Ph.D., Princeton University, 1959.
Research and Professional Interests:
This lab was involved in studies of the interaction of light with the photoreceptor cells of the retina. In particular, two lines of research were undertaken: one in which single, living rod and cone cells were examined and one in which the overall effects of light on the animal were studied. The former made use of a high-tech instrument, a microspectrophotometer (MSP), and the latter involved living rats, raised under various lighting conditions.
In the studies of single cells, Dr. Williams and his students characterized the complex ways in which light is absorbed in the cells. It is clear from these studies that nonuniform patterns of light absorption occur in rods within living eyes. Furthermore, the intracellular patterns of pigment regeneration (restoration of native spectrum) are also nonuniform throughout the cells. Finally, with this MSP, they successfully determined the rate of lateral diffusion of visual pigments in several photoreceptor types, including red-sensitive cones. Until these measurements there had been no report of the diffusion coefficient for visual pigment in cone cells.
In the experiments with rats born and raised at various intensities of light, they found that all rats, regardless of the intensity at which they reside, absorb the same number of photons each day. This pattern is made possible by retinal modifications that up- or down-regulate the visual pigment content of the eyes; high-intensity habitats result in low visual pigment content of the eyes and low-intensity habitats the opposite. Dr. Williams dubbed this phenomenon "photostasis," and studied it and the implications it holds for neurohormonal well-being of the rats.
Williams, T. P., and B. N. Baker, eds. 1980. The Effects of Constant Light on Visual Processes. Plenum Press, New York. 455 pp.
Gupta, B. D., and T. P. Williams. 1990. Lateral diffusion of visual pigments in toad (Bufo marinus) rods and in catfish (Ictalurus punctatus) cones. Journal of Physiology 430: 483-496.
Makino, C. L., L. N. Howard, and T. P. Williams. 1990. Dynamic rhodopsin distributions in single toad rods during light-adaptation. Journal of General Physiology 96: 1199-1220.
Williams, T. P., C. L. Makino, and L. N. Howard. 1990. Biophysics and molecular biology of photoreceptors. Dynamic rhodopsin distribution in single toad rods during light-adaptation. Journal of General Physiology 96: 1199-1220.
Bush, R. A., and T. P. Williams. The effect of unilateral optic nerve section on retinal light damage in rats," Experimental Eye Research 52: 139-153.
Williams, T. P., and J.-L. Schremse. 1992. Photoreceptor plasticity in the albino rat retina following unilateral optic nerve section. Experimental Eye Research 55: 393-399.

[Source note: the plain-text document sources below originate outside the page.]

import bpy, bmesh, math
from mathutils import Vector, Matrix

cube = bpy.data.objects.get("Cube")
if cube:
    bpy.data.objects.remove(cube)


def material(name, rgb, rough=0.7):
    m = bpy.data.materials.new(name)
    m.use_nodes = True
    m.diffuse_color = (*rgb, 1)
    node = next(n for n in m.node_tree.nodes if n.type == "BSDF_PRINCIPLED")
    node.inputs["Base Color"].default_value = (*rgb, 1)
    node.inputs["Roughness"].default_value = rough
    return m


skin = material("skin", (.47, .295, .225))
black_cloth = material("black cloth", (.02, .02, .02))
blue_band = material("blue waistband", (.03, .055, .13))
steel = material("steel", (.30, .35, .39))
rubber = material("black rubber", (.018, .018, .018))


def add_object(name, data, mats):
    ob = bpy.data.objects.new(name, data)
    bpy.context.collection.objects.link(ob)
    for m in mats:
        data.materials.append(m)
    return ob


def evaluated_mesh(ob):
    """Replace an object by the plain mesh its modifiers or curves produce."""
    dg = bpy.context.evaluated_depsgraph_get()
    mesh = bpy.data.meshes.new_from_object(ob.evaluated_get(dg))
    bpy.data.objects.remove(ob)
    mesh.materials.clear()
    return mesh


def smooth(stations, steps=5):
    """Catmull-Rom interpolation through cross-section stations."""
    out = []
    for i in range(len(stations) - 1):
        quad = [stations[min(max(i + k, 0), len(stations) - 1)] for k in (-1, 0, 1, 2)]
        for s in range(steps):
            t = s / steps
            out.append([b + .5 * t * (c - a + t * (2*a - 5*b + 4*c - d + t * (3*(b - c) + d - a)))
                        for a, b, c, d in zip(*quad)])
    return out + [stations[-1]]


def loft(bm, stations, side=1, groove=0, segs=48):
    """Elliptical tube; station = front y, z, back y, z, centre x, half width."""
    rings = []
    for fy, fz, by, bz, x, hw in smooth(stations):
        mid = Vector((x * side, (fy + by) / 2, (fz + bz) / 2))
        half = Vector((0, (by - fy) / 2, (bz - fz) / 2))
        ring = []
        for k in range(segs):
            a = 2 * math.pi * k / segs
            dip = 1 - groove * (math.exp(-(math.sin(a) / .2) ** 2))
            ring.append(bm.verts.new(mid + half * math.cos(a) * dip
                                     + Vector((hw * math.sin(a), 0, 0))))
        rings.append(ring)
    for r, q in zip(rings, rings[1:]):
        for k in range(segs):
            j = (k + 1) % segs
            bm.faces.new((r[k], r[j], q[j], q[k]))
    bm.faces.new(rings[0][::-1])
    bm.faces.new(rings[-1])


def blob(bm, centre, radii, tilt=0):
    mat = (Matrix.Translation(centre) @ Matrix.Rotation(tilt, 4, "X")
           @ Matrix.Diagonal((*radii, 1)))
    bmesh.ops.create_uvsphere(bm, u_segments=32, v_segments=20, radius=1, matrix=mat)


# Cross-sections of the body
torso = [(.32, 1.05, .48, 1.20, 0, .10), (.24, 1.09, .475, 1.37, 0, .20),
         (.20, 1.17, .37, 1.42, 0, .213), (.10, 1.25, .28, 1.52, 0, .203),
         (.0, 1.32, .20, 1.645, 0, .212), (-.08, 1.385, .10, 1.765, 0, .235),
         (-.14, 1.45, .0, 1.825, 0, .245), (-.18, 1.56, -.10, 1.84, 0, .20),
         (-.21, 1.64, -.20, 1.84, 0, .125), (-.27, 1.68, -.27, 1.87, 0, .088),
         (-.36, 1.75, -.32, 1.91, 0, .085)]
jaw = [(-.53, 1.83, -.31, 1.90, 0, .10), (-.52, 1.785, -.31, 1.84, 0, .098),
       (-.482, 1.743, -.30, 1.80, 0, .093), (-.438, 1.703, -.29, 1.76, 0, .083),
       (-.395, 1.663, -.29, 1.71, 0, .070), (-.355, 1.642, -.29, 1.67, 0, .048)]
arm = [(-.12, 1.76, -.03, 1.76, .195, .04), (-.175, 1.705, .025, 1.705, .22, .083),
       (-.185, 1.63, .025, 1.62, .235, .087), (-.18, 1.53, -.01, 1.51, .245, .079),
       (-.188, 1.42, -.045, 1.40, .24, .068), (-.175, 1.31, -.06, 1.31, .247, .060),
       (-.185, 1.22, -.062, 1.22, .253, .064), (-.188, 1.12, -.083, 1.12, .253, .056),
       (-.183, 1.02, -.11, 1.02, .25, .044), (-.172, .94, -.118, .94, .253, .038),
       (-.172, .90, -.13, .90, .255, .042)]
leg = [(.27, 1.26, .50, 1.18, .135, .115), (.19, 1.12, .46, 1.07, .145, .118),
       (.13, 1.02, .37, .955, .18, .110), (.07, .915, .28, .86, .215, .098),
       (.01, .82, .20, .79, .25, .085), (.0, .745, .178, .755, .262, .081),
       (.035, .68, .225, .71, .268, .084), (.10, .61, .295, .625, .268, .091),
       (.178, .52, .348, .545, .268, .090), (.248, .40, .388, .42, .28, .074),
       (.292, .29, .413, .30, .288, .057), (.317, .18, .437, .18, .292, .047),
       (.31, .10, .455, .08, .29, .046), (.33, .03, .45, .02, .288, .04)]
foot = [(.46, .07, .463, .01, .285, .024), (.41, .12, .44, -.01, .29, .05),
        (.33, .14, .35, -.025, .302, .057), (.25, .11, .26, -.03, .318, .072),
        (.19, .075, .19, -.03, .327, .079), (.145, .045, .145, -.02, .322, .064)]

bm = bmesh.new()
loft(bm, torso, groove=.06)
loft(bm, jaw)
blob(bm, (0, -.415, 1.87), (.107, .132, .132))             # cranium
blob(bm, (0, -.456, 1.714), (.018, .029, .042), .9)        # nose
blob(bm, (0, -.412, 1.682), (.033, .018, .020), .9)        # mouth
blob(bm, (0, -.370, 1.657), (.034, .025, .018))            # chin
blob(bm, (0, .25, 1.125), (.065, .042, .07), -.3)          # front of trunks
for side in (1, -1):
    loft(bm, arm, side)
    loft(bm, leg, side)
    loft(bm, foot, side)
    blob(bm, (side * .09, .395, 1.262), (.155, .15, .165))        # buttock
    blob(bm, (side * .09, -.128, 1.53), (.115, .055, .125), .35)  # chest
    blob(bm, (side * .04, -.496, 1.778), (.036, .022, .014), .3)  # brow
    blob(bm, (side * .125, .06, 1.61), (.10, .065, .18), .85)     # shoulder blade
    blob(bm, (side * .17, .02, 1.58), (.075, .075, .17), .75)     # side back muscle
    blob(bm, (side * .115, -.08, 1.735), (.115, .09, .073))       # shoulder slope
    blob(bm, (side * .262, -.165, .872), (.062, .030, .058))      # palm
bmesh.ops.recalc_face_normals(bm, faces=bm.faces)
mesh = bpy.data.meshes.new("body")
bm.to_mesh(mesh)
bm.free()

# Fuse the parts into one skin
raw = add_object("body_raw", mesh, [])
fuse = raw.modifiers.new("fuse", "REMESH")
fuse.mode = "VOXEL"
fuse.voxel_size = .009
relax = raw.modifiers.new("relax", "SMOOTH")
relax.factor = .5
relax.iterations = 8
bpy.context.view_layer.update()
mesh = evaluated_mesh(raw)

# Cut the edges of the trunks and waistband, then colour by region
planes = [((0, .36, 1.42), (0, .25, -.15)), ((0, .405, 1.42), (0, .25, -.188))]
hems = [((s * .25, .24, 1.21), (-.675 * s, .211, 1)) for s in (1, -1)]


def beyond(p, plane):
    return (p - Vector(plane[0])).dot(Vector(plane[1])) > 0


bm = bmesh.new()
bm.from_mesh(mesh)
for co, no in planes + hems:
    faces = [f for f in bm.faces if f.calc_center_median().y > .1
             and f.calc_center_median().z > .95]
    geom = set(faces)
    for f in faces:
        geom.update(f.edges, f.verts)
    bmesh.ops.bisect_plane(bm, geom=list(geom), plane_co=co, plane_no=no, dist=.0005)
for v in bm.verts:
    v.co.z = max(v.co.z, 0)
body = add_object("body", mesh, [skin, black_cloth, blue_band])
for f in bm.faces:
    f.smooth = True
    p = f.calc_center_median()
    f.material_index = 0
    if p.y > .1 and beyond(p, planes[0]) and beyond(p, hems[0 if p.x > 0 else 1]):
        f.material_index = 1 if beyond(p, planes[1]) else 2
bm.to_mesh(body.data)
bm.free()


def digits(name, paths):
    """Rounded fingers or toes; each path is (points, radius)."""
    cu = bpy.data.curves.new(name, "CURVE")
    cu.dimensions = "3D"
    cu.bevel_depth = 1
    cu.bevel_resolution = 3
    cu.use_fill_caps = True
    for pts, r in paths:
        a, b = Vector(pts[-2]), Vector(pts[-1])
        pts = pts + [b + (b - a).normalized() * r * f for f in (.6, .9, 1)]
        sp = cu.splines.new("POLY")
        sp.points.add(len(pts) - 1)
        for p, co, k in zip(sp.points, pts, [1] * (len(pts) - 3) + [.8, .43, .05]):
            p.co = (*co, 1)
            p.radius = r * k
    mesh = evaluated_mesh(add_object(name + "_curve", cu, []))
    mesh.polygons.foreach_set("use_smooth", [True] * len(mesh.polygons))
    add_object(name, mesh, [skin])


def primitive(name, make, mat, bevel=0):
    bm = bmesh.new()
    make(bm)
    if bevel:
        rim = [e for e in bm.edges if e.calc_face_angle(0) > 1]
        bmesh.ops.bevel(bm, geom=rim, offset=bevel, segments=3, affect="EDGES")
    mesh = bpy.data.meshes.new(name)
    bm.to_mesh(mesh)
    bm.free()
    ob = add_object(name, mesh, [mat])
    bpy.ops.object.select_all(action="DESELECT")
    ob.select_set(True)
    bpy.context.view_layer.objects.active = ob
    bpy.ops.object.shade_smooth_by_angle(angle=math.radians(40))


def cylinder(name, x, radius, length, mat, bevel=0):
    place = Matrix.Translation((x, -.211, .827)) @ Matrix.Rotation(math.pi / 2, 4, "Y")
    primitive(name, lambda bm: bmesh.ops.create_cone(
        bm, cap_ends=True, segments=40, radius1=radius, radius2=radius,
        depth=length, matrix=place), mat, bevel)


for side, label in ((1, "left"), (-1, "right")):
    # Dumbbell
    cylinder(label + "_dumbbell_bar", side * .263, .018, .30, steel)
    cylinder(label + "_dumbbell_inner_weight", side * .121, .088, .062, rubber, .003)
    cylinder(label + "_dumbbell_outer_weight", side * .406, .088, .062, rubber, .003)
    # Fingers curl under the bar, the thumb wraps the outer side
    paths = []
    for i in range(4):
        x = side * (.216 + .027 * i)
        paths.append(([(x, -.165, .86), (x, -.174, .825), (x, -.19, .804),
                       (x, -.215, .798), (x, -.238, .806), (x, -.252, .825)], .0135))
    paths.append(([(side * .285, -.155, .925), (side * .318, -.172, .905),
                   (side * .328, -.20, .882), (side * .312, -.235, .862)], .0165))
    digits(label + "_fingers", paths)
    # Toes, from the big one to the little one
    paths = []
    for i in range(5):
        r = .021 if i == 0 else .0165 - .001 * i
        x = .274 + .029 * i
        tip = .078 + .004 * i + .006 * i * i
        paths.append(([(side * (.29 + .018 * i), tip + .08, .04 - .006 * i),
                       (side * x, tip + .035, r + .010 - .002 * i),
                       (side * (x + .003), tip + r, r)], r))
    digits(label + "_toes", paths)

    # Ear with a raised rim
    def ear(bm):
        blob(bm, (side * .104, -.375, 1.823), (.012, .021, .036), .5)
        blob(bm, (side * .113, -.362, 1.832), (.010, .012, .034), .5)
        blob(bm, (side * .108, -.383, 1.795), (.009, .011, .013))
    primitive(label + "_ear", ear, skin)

Remé, C. E., U. Wolfrum, C. Imsand, F. Hafezi, and T. P. Williams. 1999. Photoreceptor autophagy: effects of light history on number and opsin content of degradative vacuoles. Invest. Ophthalmol. Visual Sci. 40:2398–2404.
Williams, T. P., A. Squitieri, R. P. Henderson, and J. P. P. Webbers. 1999. Reciprocity between light intensity and rhodopsin concentration across the rat retina. J. Physiol. (London) 516:869–874.
Grimm, C., C. E. Remé, P. O. Rol, and T. P. Williams. 2000. Blue light's effects on rhodopsin: photoreversal of bleaching in living rat eyes. Invest. Ophthalmol. Visual Sci. 41:3984–3990.
Williams, T. P., and A. B. Thistle, eds. 1998. Photostasis and Related Phenomena. Plenum Press, New York. 225 pp.Wenzel, A., C. E. Remé, T. P. Williams, F. Hafezi, and C. Grimm. 2001. The Rpe65 Leu450Met variation increases retinal resistance against light-induced degeneration by slowing rhodopsin regeneration. J. Neurosci. 21:53–58.